▸ **EXERCISE OBJECTIVE**:
If a line in the listing below has the string "group", copy it out.

▸ **SUPPLIED ENTRIES**:
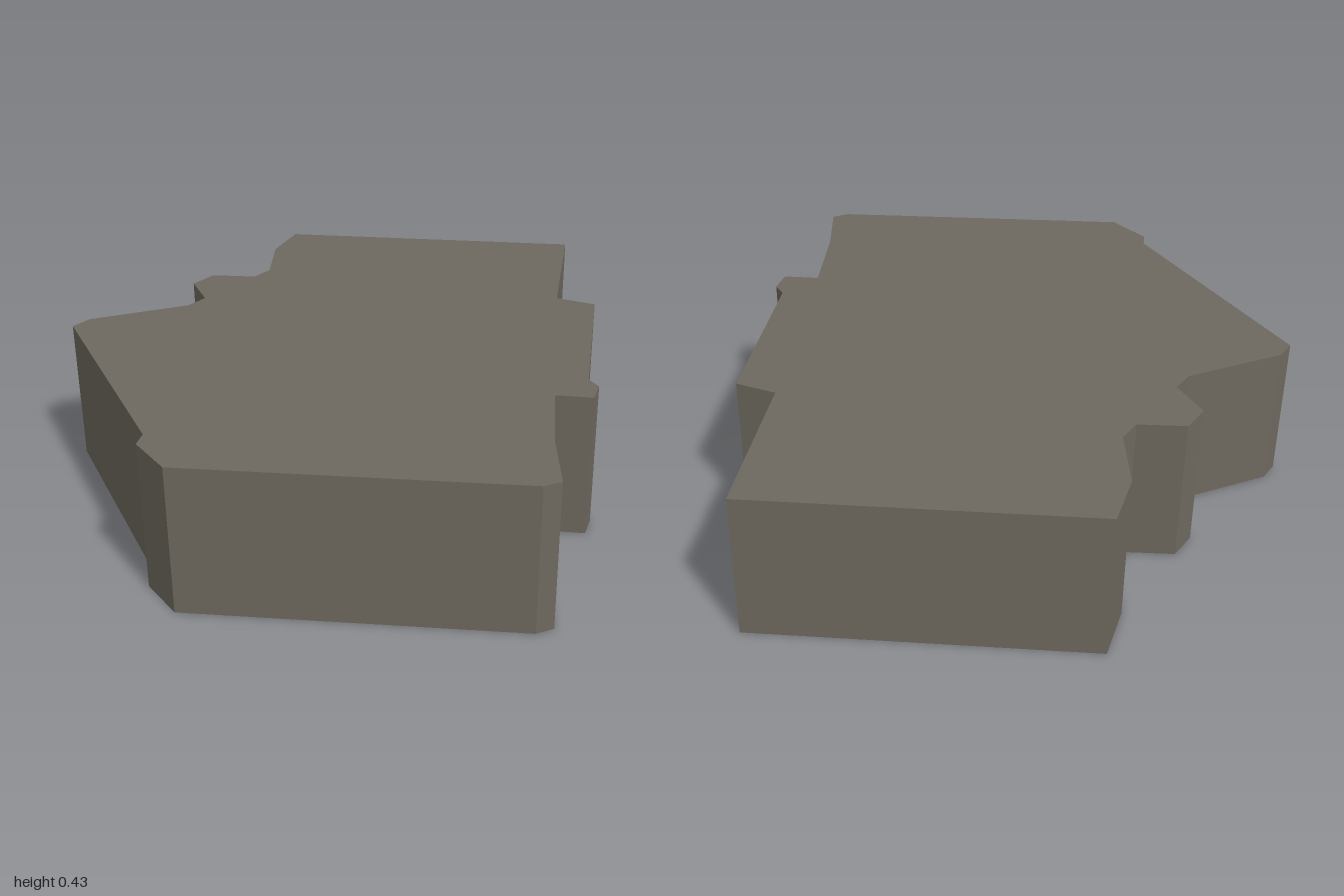
import * as THREE from 'three';

const HEIGHT = 0.43;

// Footprint as (x, z), clockwise seen from above, starting at the back right corner.
const OUTLINE = [
  [-0.524, -0.847], [-0.455, -0.847], [-0.193, -0.682], [-0.118, -0.682],
  [-0.047, -0.8], [0.047, -0.8], [0.118, -0.682], [0.193, -0.682],
  [0.36, -0.8], [0.523, -0.847], [1, -0.012], [0.545, 0.222],
  [0.57, 0.345], [0.07, 0.604], [0.047, 0.65], [-0.024, 0.674],
  [-0.074, 0.58], [-0.31, 0.72], [-0.478, 0.841], [-0.525, 0.815],
  [-1, 0.008], [-0.952, -0.134], [-0.904, -0.158],
];

// One flat quad per outline edge, facing outward
function wallGeometry(points, height) {
  const positions = [];
  points.forEach(([ax, az], i) => {
    const [bx, bz] = points[(i + 1) % points.length];
    positions.push(
      ax, 0, az, ax, height, az, bx, height, bz,
      ax, 0, az, bx, height, bz, bx, 0, bz,
    );
  });
  const geometry = new THREE.BufferGeometry();
  geometry.setAttribute('position', new THREE.Float32BufferAttribute(positions, 3));
  geometry.computeVertexNormals();
  return geometry;
}

// Flat slab face laid over the walls
function roofGeometry(points, height) {
  const shape = new THREE.Shape(points.map(([x, z]) => new THREE.Vector2(x, -z)));
  return new THREE.ShapeGeometry(shape).rotateX(-Math.PI / 2).translate(0, height, 0);
}

export function createModel() {
  const stone = new THREE.MeshStandardMaterial({ color: 0x6e695f, side: THREE.DoubleSide });
  stone.name = 'warm grey stone';

  const group = new THREE.Group();
  group.name = 'notchedBlock';

  // Shell open underneath: walls plus a flat roof
  const walls = new THREE.Mesh(wallGeometry(OUTLINE, HEIGHT), stone);
  walls.name = 'walls';
  const roof = new THREE.Mesh(roofGeometry(OUTLINE, HEIGHT), stone);
  roof.name = 'roof';

  group.add(walls, roof);
  return group;
}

▸ **SOLUTION TO THIS EXERCISE**:
  const group = new THREE.Group();
  group.name = 'notchedBlock';
  group.add(walls, roof);
  return group;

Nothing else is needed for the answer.